◆ **Exercise goal**:
How do the lines below between the ones holding "(0, 0.10), dark_wood)" and "(1.012, 1.163), iron)", inclusive, read? Give them again exactly, with no other lines.

Stored data:
•••••
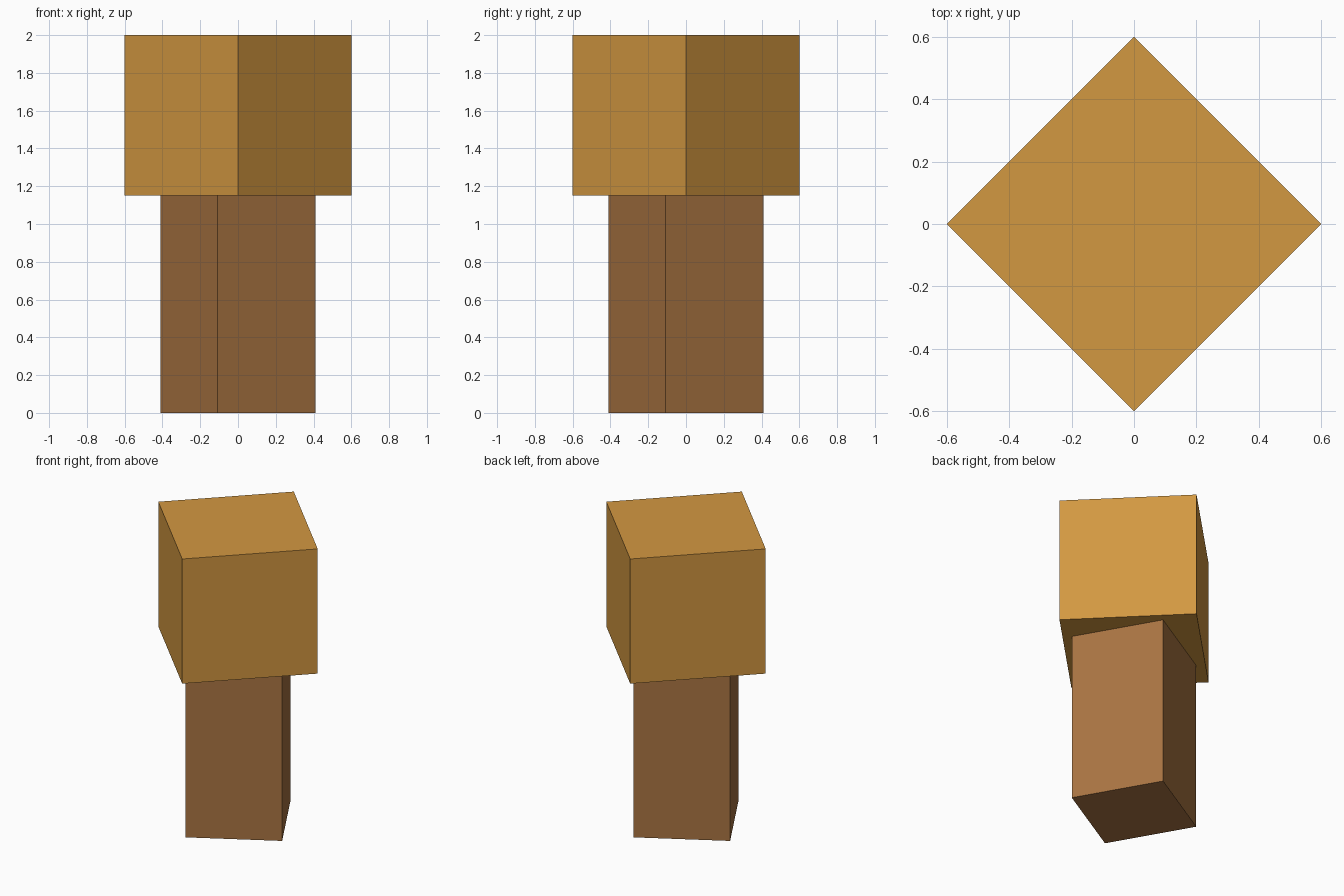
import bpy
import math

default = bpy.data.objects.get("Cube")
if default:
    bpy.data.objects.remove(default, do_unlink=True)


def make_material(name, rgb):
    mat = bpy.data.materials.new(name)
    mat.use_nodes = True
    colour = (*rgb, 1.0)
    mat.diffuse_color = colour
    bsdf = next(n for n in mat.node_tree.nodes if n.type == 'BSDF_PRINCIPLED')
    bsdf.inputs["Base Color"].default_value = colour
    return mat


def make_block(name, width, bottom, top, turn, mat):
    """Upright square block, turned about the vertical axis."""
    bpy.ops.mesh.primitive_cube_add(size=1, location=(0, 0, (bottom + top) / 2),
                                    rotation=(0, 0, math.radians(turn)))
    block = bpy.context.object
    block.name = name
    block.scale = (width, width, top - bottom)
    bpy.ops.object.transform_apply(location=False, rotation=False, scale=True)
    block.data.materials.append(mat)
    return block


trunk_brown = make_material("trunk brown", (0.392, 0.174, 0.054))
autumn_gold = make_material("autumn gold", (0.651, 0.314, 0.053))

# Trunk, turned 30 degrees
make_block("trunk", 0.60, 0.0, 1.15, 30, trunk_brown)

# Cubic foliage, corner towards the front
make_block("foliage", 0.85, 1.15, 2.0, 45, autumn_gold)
•••••
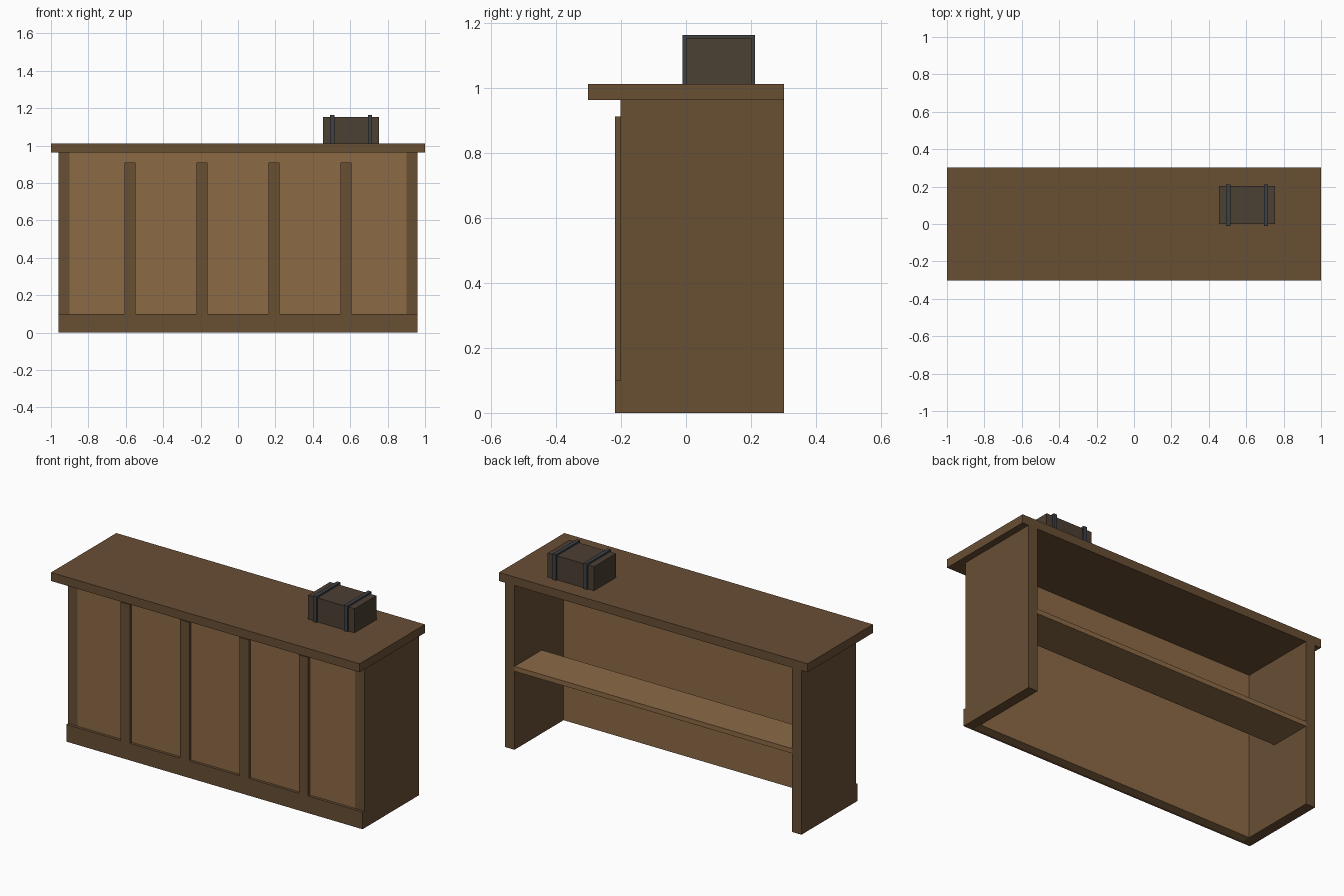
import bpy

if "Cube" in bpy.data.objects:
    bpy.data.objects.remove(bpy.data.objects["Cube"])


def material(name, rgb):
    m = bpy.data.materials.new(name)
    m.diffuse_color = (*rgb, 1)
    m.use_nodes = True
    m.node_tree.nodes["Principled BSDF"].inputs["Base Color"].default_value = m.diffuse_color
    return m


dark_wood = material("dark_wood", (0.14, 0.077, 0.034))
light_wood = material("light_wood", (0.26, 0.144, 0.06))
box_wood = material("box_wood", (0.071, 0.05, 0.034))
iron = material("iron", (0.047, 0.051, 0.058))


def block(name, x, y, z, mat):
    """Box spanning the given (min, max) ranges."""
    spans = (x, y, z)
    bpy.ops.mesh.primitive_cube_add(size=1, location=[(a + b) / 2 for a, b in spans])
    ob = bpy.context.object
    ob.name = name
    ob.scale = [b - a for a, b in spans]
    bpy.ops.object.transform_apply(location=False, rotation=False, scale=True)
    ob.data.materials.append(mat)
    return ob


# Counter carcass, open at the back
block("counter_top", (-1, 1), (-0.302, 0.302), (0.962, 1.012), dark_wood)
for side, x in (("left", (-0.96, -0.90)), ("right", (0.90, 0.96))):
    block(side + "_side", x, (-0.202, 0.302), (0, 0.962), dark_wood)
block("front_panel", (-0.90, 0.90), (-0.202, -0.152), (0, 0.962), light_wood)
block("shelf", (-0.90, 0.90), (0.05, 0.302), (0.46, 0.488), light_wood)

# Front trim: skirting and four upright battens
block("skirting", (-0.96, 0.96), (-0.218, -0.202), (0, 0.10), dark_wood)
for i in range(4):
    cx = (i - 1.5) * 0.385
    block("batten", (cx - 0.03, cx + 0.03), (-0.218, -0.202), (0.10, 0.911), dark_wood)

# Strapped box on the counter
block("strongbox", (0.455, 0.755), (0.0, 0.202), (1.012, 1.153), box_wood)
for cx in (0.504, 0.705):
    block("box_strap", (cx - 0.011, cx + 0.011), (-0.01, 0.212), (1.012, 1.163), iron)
•••••
◆ **Response area**:
block("skirting", (-0.96, 0.96), (-0.218, -0.202), (0, 0.10), dark_wood)
for i in range(4):
    cx = (i - 1.5) * 0.385
    block("batten", (cx - 0.03, cx + 0.03), (-0.218, -0.202), (0.10, 0.911), dark_wood)

# Strapped box on the counter
block("strongbox", (0.455, 0.755), (0.0, 0.202), (1.012, 1.153), box_wood)
for cx in (0.504, 0.705):
    block("box_strap", (cx - 0.011, cx + 0.011), (-0.01, 0.212), (1.012, 1.163), iron)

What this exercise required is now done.